We’ve been meaning to write about the sad case of Massiel Pacheco for a while, but … así estarán las cosas … things are so bad that the case has gotten lost in the shuffle of news coming out of Venezuela.
Massiel Pacheco is a working class food vendor in Caracas’ Parque del Este. A few weeks ago, upon arriving to her food stall to begin her shift, she found a bag containing what seemed like homemade explosives.
After consulting with her co-workers, she decided to go to the authorities and alert them of what she had found. She ended up behind bars and charged with terrorism. She now languishes in Los Teques’ female prison awaiting trial, the only person charged with terrorism since the protest movement began.
El Nacional’s Laura Castillo wrote an extensive profile of the sad Massiel affair, including interviews with her relatives. The money quote:
Leaving the bag anywhere was not an option: they could go off in a place teeming with people. Without being able to hand them over to the authorities, she left them close to where she was. At 2 pm, a commission from the National Guard came and, after a struggle, took Pacheco away in a motorcycle. They also carried the explosives in the motorcycle, according to eyewitnesses. “If they are so dangerous, why would they take them in a motorcycle?” wonders Liendo whom, along with other food salesmen, was subpoenaed tomorrow.
According to eyewitnesses, the two militia members [that Pacheco approached initially] never called a bomb expert, nor did they guard the evidence. None of the two have come back to the park.

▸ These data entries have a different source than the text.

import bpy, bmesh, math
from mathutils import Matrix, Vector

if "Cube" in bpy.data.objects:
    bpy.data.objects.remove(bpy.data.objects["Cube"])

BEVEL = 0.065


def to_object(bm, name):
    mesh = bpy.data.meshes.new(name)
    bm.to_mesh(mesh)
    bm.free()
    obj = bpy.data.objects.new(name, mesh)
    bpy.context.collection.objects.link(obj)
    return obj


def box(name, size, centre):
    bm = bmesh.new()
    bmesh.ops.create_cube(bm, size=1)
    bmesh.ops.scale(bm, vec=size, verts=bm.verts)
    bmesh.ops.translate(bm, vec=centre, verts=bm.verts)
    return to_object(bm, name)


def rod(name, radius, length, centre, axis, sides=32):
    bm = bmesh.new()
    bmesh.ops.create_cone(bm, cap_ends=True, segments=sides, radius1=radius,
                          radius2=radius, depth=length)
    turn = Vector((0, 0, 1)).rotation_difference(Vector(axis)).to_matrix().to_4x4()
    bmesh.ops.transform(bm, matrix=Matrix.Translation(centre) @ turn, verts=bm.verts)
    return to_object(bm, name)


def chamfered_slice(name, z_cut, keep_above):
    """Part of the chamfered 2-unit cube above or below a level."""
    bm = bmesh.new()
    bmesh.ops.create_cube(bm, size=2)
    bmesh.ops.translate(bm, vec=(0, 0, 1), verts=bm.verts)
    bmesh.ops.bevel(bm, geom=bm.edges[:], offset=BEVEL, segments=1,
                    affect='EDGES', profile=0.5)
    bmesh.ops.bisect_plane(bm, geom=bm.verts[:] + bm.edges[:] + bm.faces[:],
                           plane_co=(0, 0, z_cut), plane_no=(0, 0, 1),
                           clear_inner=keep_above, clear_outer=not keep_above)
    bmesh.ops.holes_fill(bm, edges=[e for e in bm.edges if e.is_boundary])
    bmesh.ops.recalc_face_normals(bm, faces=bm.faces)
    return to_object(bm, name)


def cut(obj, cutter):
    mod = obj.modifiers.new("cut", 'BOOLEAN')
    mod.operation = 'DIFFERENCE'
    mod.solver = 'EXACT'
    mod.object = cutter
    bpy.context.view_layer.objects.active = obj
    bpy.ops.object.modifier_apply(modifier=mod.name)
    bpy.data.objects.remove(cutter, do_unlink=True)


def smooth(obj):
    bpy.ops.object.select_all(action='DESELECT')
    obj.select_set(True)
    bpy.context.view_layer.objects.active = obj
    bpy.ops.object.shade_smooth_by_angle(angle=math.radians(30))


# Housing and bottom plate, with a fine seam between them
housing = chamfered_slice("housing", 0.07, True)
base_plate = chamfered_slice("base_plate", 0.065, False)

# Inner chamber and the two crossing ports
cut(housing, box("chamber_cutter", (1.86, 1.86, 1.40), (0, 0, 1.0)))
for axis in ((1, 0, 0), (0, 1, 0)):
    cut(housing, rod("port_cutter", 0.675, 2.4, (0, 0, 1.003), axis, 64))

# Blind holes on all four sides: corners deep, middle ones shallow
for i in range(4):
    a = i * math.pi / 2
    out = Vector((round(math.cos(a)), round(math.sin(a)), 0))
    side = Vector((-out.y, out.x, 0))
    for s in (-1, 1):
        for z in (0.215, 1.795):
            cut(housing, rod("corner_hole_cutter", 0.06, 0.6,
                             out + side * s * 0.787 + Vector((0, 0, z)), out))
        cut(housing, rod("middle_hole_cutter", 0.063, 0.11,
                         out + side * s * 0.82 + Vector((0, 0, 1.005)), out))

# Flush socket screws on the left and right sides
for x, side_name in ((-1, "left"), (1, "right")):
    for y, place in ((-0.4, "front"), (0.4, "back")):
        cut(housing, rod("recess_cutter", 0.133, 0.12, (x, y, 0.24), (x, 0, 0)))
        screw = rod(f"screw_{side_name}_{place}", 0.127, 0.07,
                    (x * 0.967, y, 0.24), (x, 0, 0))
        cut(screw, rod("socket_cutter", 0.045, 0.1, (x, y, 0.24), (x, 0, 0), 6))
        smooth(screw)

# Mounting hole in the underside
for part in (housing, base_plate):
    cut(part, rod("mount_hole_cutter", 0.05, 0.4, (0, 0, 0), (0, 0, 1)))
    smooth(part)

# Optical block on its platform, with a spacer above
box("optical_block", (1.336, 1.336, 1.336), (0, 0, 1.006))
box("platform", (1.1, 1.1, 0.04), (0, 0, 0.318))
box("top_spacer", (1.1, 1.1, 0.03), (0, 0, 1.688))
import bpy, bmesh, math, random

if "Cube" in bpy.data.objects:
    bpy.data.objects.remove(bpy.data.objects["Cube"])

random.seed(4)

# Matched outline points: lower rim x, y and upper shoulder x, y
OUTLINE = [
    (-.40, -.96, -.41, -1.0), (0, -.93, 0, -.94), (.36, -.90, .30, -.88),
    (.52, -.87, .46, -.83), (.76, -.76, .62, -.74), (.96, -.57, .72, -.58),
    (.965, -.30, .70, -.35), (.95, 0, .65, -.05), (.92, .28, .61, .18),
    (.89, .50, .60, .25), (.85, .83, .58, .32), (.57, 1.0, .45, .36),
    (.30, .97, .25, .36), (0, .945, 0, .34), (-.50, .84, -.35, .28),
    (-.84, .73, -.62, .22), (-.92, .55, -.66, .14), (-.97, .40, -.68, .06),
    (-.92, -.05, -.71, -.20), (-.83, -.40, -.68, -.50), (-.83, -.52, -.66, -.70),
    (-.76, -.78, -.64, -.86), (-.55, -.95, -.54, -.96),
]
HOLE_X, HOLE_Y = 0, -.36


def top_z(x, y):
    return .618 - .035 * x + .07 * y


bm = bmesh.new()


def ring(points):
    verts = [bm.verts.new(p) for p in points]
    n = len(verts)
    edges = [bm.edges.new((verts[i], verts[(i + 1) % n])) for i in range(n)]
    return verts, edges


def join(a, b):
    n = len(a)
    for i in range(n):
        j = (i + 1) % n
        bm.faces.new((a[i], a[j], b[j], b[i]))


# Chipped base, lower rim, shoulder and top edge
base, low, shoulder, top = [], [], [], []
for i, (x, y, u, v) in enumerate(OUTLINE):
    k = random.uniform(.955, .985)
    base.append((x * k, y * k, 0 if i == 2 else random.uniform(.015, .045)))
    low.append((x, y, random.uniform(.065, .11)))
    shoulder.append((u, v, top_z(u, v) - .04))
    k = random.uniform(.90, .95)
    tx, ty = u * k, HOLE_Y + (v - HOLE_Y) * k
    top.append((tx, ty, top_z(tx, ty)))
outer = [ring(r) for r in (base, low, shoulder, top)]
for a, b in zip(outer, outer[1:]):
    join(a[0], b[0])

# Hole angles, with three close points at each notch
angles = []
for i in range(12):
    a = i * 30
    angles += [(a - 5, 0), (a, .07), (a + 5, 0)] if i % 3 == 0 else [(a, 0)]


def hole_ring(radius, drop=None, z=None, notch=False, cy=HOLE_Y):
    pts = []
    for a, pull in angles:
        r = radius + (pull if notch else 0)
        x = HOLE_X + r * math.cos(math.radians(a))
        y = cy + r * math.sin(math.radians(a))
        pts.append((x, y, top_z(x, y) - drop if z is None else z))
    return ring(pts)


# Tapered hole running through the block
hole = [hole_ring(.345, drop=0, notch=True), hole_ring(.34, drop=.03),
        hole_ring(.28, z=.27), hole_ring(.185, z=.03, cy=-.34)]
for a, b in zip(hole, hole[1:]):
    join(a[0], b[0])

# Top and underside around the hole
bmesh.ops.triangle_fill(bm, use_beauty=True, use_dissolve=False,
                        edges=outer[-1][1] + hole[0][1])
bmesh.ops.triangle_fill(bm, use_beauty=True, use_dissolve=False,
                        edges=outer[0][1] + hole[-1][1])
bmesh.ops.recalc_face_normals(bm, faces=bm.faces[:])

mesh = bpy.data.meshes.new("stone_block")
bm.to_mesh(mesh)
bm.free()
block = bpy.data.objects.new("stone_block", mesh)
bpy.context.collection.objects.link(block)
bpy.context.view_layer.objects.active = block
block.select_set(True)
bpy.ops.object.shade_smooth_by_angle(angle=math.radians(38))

Santiago (Massiel’s young son) has not been able to visit her in prison, even though she is still nursing him. “I am sleeping with him ever since Massiel left. He wakes up in the morning wanting to nurse, and when he sees it’s me he gets very angry,” says Massiel’s 62-year old grandmother. “Since his mother was taken, he has become very aggressive.” Santiago, withouth knowing it yet, will also have to wait.